Oath of Fealthy by Elizabeth Moon (Paladin’s Legacy 1)

Opposite many others I came to Elizabeth Moon’s [profile] writings trough  her Science Fiction, then to her fantasy works. Me and my friends love her books. This is the first book in her new fantasy series Paladin’s Legacy that continues the story after her acclaimed and popular the Deed of Paksenarrion trilogy. Elizabeth has a knack for writing really lovable characters and this return to Paks’ world is no exception.

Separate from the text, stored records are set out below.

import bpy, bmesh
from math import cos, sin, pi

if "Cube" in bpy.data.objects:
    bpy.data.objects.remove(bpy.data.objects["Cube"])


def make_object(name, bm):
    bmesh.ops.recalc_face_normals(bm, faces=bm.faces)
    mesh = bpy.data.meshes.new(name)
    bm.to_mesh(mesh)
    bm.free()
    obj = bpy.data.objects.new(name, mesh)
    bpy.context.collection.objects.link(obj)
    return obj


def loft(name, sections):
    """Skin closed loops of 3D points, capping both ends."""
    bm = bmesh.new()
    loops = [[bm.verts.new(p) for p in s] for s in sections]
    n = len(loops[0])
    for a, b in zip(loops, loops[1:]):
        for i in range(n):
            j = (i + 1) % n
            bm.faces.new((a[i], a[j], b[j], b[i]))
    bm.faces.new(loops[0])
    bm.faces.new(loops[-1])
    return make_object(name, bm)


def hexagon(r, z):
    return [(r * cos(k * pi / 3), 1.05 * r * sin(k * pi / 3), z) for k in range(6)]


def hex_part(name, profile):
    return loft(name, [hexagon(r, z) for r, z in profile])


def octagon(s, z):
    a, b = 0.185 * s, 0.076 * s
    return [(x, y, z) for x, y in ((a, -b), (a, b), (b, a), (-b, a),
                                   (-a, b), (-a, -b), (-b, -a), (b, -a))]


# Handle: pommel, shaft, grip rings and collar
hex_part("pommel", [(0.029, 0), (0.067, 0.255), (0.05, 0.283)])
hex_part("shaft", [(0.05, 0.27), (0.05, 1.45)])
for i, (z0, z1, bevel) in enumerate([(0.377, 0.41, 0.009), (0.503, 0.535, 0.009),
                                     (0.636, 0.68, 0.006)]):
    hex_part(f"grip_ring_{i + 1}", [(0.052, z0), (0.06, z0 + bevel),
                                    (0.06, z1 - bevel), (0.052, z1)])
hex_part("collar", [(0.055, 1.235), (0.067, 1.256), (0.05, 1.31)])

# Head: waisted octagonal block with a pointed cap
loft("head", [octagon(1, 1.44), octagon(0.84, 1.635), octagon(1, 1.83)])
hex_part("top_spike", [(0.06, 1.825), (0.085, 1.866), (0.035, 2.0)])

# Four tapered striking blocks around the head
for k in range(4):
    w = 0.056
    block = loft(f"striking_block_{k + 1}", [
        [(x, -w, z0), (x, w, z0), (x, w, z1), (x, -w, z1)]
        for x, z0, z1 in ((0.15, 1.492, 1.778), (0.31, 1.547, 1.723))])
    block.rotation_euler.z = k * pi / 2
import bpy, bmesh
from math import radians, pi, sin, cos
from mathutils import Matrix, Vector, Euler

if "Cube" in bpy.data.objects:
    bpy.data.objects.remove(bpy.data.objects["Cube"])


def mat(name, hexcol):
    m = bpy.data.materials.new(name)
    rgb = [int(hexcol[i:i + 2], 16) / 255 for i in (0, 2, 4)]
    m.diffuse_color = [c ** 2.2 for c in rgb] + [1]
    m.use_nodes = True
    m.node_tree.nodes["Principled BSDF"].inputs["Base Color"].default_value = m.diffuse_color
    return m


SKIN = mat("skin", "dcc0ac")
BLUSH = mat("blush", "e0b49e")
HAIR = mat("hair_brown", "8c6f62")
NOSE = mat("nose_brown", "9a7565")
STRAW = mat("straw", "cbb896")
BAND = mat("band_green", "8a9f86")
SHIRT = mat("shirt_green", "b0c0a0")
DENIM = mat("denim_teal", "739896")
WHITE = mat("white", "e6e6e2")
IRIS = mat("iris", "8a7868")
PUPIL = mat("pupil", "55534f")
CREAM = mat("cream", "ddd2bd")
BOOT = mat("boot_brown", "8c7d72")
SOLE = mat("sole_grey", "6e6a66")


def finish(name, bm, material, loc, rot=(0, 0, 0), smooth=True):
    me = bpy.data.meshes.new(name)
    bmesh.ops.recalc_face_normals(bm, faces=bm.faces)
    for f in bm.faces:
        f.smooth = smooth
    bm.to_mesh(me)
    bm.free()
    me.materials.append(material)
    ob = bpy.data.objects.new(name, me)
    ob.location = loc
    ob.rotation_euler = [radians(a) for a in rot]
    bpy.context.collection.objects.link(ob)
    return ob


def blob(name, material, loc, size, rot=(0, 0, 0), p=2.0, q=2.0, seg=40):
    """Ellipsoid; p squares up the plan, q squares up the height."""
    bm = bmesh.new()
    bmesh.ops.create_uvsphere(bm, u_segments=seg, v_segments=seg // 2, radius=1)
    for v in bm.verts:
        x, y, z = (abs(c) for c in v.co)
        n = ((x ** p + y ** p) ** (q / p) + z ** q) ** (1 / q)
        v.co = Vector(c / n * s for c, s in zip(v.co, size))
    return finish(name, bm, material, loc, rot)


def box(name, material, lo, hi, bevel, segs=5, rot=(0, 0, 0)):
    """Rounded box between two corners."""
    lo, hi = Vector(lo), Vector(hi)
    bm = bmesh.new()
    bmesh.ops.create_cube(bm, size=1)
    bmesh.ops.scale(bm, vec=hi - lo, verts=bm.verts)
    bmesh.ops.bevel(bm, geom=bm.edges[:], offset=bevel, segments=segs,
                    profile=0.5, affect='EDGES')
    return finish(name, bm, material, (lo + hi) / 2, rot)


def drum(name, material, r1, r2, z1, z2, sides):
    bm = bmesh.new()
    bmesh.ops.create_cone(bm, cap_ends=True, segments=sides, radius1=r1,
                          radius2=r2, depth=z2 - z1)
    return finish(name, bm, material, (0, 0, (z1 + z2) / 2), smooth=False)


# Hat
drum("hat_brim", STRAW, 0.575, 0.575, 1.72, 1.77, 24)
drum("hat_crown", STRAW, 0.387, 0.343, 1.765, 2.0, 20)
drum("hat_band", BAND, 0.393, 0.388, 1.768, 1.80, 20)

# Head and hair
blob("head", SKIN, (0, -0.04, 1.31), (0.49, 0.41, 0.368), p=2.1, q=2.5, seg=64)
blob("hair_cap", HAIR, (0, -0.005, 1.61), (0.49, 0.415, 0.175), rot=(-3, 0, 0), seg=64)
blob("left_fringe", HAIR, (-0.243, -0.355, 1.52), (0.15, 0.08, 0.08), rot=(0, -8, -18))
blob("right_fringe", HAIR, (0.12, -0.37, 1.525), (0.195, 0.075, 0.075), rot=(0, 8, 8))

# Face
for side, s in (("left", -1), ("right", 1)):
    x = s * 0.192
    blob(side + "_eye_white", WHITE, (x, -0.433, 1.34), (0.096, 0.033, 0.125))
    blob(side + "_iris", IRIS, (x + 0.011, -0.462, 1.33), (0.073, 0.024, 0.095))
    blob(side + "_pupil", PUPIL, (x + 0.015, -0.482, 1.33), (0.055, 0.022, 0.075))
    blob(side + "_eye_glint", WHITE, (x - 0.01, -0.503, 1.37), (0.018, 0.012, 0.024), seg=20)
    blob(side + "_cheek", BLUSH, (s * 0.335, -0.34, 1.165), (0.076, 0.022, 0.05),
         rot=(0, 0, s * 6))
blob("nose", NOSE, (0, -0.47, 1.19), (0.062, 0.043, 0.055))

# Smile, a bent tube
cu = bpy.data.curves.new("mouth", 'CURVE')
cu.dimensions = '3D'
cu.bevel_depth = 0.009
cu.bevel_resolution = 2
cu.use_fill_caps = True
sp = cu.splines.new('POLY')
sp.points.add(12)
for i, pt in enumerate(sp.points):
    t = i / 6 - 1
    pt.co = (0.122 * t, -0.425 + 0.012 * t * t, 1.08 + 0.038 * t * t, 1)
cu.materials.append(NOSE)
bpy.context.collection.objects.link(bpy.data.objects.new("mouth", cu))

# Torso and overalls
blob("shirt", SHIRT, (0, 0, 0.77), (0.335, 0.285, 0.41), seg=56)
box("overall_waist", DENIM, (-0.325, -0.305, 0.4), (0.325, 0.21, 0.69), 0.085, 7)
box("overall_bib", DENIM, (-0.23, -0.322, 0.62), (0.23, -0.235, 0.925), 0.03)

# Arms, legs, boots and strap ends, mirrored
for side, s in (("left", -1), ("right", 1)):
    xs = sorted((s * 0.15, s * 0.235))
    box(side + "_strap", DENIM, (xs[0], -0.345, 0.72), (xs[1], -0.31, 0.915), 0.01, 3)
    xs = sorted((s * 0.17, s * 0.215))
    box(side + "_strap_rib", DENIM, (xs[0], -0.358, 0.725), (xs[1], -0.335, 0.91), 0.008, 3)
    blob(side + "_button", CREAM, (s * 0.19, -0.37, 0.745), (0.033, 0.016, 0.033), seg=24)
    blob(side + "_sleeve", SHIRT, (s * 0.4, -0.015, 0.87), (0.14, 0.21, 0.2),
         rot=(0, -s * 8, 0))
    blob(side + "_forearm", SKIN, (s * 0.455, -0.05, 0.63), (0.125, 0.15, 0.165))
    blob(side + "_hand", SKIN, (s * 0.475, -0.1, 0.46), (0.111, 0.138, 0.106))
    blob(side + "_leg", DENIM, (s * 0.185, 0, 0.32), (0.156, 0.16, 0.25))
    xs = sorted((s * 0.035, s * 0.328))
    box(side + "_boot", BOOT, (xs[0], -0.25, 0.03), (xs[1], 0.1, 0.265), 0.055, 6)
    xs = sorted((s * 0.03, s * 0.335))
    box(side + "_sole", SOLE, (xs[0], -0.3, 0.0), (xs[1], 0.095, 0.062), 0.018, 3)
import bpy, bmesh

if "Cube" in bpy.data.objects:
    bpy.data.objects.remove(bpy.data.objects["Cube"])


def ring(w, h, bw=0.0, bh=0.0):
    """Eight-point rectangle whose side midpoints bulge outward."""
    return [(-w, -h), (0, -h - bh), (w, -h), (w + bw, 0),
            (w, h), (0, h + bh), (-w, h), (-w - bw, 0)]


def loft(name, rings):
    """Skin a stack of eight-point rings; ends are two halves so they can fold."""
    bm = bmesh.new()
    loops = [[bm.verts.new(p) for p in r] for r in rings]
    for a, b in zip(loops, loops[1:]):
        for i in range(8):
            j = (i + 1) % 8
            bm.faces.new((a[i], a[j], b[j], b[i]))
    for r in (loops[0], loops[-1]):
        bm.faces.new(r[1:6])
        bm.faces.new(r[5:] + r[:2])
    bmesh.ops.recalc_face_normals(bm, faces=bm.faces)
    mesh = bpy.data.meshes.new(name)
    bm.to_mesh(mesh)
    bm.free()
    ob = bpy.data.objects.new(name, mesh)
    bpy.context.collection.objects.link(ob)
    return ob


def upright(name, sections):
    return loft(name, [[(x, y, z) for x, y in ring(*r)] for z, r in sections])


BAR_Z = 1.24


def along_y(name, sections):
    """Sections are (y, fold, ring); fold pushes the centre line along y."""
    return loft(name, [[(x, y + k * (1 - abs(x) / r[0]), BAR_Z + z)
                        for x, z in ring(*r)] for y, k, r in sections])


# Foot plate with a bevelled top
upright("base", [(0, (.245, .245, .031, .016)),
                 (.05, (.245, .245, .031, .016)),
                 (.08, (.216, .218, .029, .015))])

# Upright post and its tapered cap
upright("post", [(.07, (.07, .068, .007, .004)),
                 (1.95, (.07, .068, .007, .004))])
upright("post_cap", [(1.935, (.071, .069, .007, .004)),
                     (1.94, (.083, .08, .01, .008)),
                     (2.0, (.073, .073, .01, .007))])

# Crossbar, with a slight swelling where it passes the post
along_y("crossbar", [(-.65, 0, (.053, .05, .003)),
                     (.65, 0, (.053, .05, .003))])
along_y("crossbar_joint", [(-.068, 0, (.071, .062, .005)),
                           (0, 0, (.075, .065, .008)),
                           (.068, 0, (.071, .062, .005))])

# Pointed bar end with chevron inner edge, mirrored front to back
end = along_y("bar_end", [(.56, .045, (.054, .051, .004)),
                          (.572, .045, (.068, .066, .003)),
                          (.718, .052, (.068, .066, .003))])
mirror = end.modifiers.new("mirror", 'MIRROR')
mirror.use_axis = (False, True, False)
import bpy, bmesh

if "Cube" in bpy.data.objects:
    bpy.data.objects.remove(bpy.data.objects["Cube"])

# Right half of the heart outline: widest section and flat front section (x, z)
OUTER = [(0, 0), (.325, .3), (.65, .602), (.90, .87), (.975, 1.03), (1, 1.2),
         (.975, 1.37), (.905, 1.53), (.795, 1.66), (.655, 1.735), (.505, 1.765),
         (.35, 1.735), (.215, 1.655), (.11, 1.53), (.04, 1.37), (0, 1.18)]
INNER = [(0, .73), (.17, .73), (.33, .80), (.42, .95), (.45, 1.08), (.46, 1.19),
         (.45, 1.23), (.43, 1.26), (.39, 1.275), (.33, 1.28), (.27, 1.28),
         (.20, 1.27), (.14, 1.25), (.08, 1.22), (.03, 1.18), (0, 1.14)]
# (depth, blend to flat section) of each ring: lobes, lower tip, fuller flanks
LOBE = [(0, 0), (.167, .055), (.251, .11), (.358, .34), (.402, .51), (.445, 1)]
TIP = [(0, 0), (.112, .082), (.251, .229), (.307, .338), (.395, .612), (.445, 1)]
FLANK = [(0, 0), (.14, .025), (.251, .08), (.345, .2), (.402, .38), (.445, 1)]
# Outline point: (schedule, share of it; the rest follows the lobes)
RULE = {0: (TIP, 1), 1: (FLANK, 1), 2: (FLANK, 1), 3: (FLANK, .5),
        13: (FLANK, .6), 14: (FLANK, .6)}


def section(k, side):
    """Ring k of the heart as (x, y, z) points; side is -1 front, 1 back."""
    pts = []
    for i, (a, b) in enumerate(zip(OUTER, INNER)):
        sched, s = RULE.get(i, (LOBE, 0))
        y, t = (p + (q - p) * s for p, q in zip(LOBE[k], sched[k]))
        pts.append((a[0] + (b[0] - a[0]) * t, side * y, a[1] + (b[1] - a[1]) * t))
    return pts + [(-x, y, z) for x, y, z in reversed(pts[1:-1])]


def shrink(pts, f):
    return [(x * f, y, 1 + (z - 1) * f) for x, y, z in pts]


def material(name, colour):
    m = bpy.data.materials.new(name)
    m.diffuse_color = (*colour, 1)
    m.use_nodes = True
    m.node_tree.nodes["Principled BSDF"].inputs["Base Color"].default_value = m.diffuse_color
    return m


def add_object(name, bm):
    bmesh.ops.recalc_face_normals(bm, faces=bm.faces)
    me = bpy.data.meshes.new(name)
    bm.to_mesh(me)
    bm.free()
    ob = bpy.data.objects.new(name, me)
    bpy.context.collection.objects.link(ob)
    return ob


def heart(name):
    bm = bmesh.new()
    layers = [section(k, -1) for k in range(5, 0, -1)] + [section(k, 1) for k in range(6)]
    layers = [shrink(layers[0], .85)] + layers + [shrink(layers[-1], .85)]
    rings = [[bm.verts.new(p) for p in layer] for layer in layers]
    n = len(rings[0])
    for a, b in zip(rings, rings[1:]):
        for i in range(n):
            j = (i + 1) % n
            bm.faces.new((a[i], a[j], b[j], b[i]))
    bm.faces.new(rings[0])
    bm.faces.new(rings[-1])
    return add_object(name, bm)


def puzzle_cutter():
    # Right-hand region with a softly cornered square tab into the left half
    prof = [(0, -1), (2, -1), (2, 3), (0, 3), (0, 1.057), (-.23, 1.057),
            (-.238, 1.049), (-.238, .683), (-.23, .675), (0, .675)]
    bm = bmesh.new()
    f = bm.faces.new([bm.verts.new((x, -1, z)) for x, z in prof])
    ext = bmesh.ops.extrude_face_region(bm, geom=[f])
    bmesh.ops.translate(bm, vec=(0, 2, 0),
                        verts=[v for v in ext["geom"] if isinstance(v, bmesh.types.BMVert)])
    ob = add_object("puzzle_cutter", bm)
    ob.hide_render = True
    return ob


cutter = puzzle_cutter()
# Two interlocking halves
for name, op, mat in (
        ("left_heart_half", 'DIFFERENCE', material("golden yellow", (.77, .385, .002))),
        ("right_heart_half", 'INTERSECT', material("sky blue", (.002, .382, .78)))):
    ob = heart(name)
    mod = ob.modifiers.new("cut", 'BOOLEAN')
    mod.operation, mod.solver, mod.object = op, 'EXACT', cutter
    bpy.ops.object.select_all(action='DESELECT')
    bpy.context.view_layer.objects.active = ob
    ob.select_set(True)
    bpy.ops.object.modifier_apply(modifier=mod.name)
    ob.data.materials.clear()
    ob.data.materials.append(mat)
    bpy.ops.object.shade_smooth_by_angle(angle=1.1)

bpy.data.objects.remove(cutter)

Elizabeth Moon’s bestselling science fiction novels featuring Kylara Vatta have earned her rave reviews and comparison to such giants as Robert Heinlein and Lois McMaster Bujold. But as Moon’s devoted fans know, she started her career as a fantasy writer. The superb trilogy known as The Deed of Paksenarrion is widely judged to be one of the great post-Tolkien fantasies, a masterpiece of sustained world-building and realistic military action. Now Moon returns to this thrilling realm for the first time in nearly twenty years. The result: another classic in the making.

Thanks to Paks’s courage and sacrifice, the long-vanished heir to the half-elven kingdom of Lyonya has been revealed as Kieri Phelan, a formidable mercenary captain who earned a title—and enemies—in the neighboring kingdom of Tsaia. Now, as Kieri ascends a throne he never sought, he must come to terms with his own half-elven heritage while protecting his new kingdom from his old enemies—and those he has not yet discovered.

Meanwhile, in Tsaia, Prince Mikeli prepares for his own coronation. But when an assassination attempt nearly succeeds, Mikeli suddenly faces the threat of a coup. Acting swiftly, Mikeli strikes at the powerful family behind the attack: the Verrakaien, magelords possessing ancient sorcery, steeped in death and evil. Mikeli’s survival—and that of Tsaia—depend on the only Verrakai whose magery is not tainted with innocent blood.

Two kings stand at a pivotal point in the history of their worlds. For dark forces are gathering against them, knit in a secret conspiracy more sinister—and far more ancient—than they can imagine. And even Paks may find her gods-given magic and peerless fighting skills stretched to the limit—and beyond.

It was with great anticipation I opened the package from amazon and beheld this shiny new book from Orbit. It even arrived the correct day, good job Royal Mail. I started reading almost immateriality. The Dramatis Personae was quite extensive followed by little more facts about the main cast.

  • Kieri Phelan – the lost heir of to the kingdom of Lyonya former mercenary commander and duke.
  • Jandalir Arcolin – Kieri’s second in command now has to pick up the duke’s reins.
  • Dorrin Verrakai – outlawed by her magic wielding family now a captain in the company
  • Mikeli Vostan Kirieli – crown prince of Tsaia about to be crowned king
  • Paksenarrion (Paks) – Paladin of Gird, former mercenary in the Dike’s company

This is mostly the story of Dorrin and Jandalir who both has to shoulder responsibilities and roles they never expected. They have to overcome numerous obstacles and they both grow immensely. Dorrin has to face both her family and her own magical abilities. While Jandalir has to take charge of the Mercenary Company, become a Duke and protect some villages against bandits.

Kieri and Mikeli are both new rulers that face similar problems but from a different starting point, both countries are threatened in some way or another, there isn’t so much resolution on their part as on Dorrin and Jandalir’s part but that feels right for a trilogy. We have something to look forward to in book two and three.

Paks is in the story but as a minor character.

Elizabeth usually have some crafty old ladies in her stories, at least in her SF, here there is a formidable enemy ambassador to Phelans crowning cermony.

Elizabeth Moon is a fantastic story teller with vivid hearty characters you can’t help falling in love with, which she proves again with Oath of Fealty a mature, competent and fulfilling read. Oath of Fealty is a great start of a series that also works as a standalone book. You can read it without first reading Deeds of Paks but you will get greater satisfaction from it if you do.